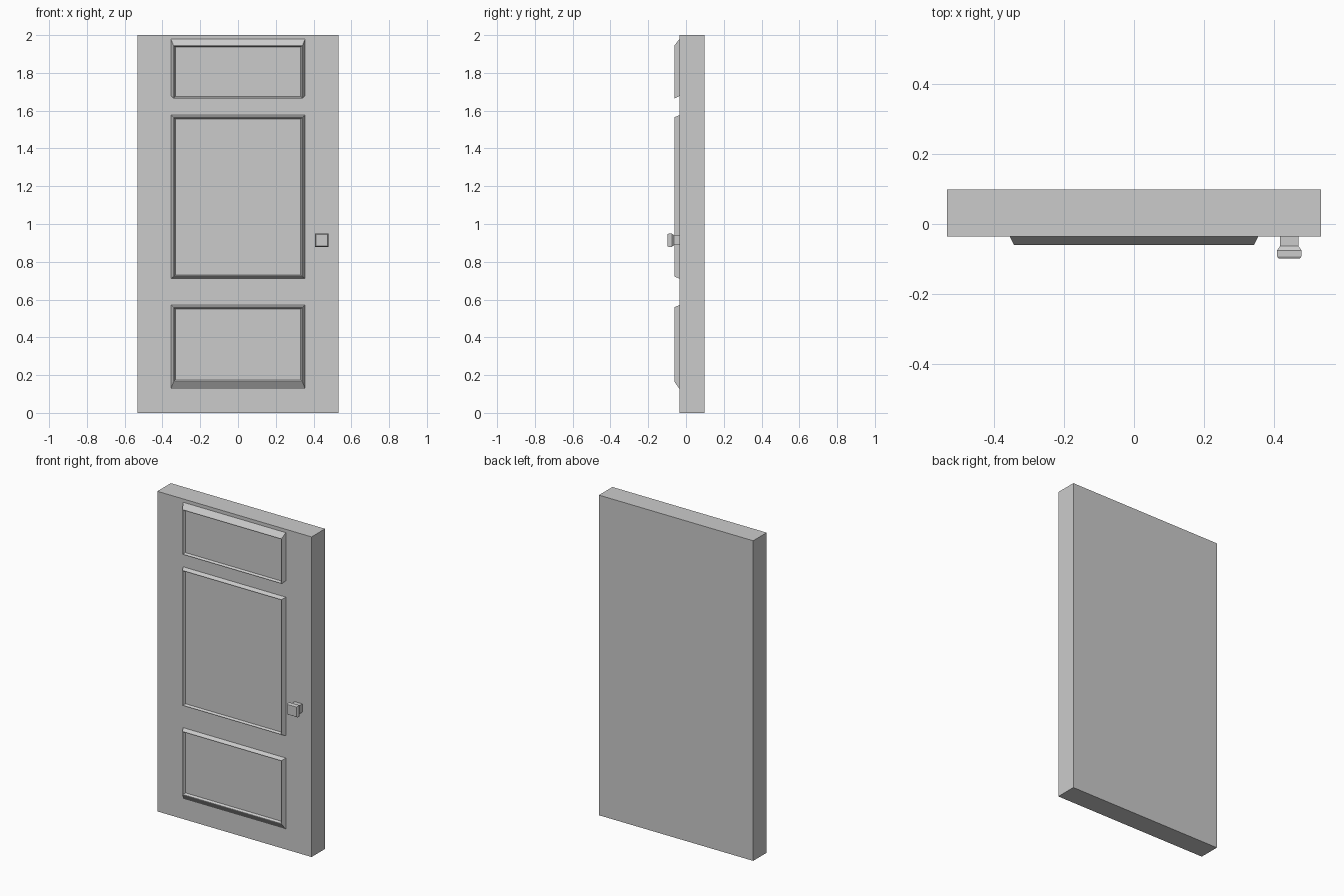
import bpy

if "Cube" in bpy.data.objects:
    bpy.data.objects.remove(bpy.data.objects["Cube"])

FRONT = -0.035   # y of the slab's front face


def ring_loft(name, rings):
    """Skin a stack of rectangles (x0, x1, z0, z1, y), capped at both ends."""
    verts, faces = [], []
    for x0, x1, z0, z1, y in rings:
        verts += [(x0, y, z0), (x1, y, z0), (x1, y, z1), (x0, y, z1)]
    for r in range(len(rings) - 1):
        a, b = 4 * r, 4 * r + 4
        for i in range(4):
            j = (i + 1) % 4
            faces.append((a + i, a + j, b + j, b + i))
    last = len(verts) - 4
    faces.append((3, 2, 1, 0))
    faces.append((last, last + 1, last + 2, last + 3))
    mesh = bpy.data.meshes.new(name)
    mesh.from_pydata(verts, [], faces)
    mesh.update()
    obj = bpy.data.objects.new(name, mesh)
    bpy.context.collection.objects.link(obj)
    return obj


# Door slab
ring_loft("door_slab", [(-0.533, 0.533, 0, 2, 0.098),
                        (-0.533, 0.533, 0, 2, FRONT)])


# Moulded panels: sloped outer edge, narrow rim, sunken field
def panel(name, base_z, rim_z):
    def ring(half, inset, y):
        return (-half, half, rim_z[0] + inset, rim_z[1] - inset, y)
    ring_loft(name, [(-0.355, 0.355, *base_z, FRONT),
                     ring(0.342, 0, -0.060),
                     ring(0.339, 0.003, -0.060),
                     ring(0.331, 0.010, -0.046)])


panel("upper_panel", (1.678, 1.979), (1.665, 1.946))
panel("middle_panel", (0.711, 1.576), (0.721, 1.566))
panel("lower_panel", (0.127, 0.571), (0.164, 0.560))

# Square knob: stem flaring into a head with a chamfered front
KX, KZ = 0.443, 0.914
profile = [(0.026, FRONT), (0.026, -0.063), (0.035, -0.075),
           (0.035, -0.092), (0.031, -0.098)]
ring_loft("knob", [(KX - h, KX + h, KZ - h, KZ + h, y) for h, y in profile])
────────────────
Output the records verbatim without pictures.

__OUTPUT FOR THIS TASK__.
import bpy

if "Cube" in bpy.data.objects:
    bpy.data.objects.remove(bpy.data.objects["Cube"])

FRONT = -0.035   # y of the slab's front face


def ring_loft(name, rings):
    """Skin a stack of rectangles (x0, x1, z0, z1, y), capped at both ends."""
    verts, faces = [], []
    for x0, x1, z0, z1, y in rings:
        verts += [(x0, y, z0), (x1, y, z0), (x1, y, z1), (x0, y, z1)]
    for r in range(len(rings) - 1):
        a, b = 4 * r, 4 * r + 4
        for i in range(4):
            j = (i + 1) % 4
            faces.append((a + i, a + j, b + j, b + i))
    last = len(verts) - 4
    faces.append((3, 2, 1, 0))
    faces.append((last, last + 1, last + 2, last + 3))
    mesh = bpy.data.meshes.new(name)
    mesh.from_pydata(verts, [], faces)
    mesh.update()
    obj = bpy.data.objects.new(name, mesh)
    bpy.context.collection.objects.link(obj)
    return obj


# Door slab
ring_loft("door_slab", [(-0.533, 0.533, 0, 2, 0.098),
                        (-0.533, 0.533, 0, 2, FRONT)])


# Moulded panels: sloped outer edge, narrow rim, sunken field
def panel(name, base_z, rim_z):
    def ring(half, inset, y):
        return (-half, half, rim_z[0] + inset, rim_z[1] - inset, y)
    ring_loft(name, [(-0.355, 0.355, *base_z, FRONT),
                     ring(0.342, 0, -0.060),
                     ring(0.339, 0.003, -0.060),
                     ring(0.331, 0.010, -0.046)])


panel("upper_panel", (1.678, 1.979), (1.665, 1.946))
panel("middle_panel", (0.711, 1.576), (0.721, 1.566))
panel("lower_panel", (0.127, 0.571), (0.164, 0.560))

# Square knob: stem flaring into a head with a chamfered front
KX, KZ = 0.443, 0.914
profile = [(0.026, FRONT), (0.026, -0.063), (0.035, -0.075),
           (0.035, -0.092), (0.031, -0.098)]
ring_loft("knob", [(KX - h, KX + h, KZ - h, KZ + h, y) for h, y in profile])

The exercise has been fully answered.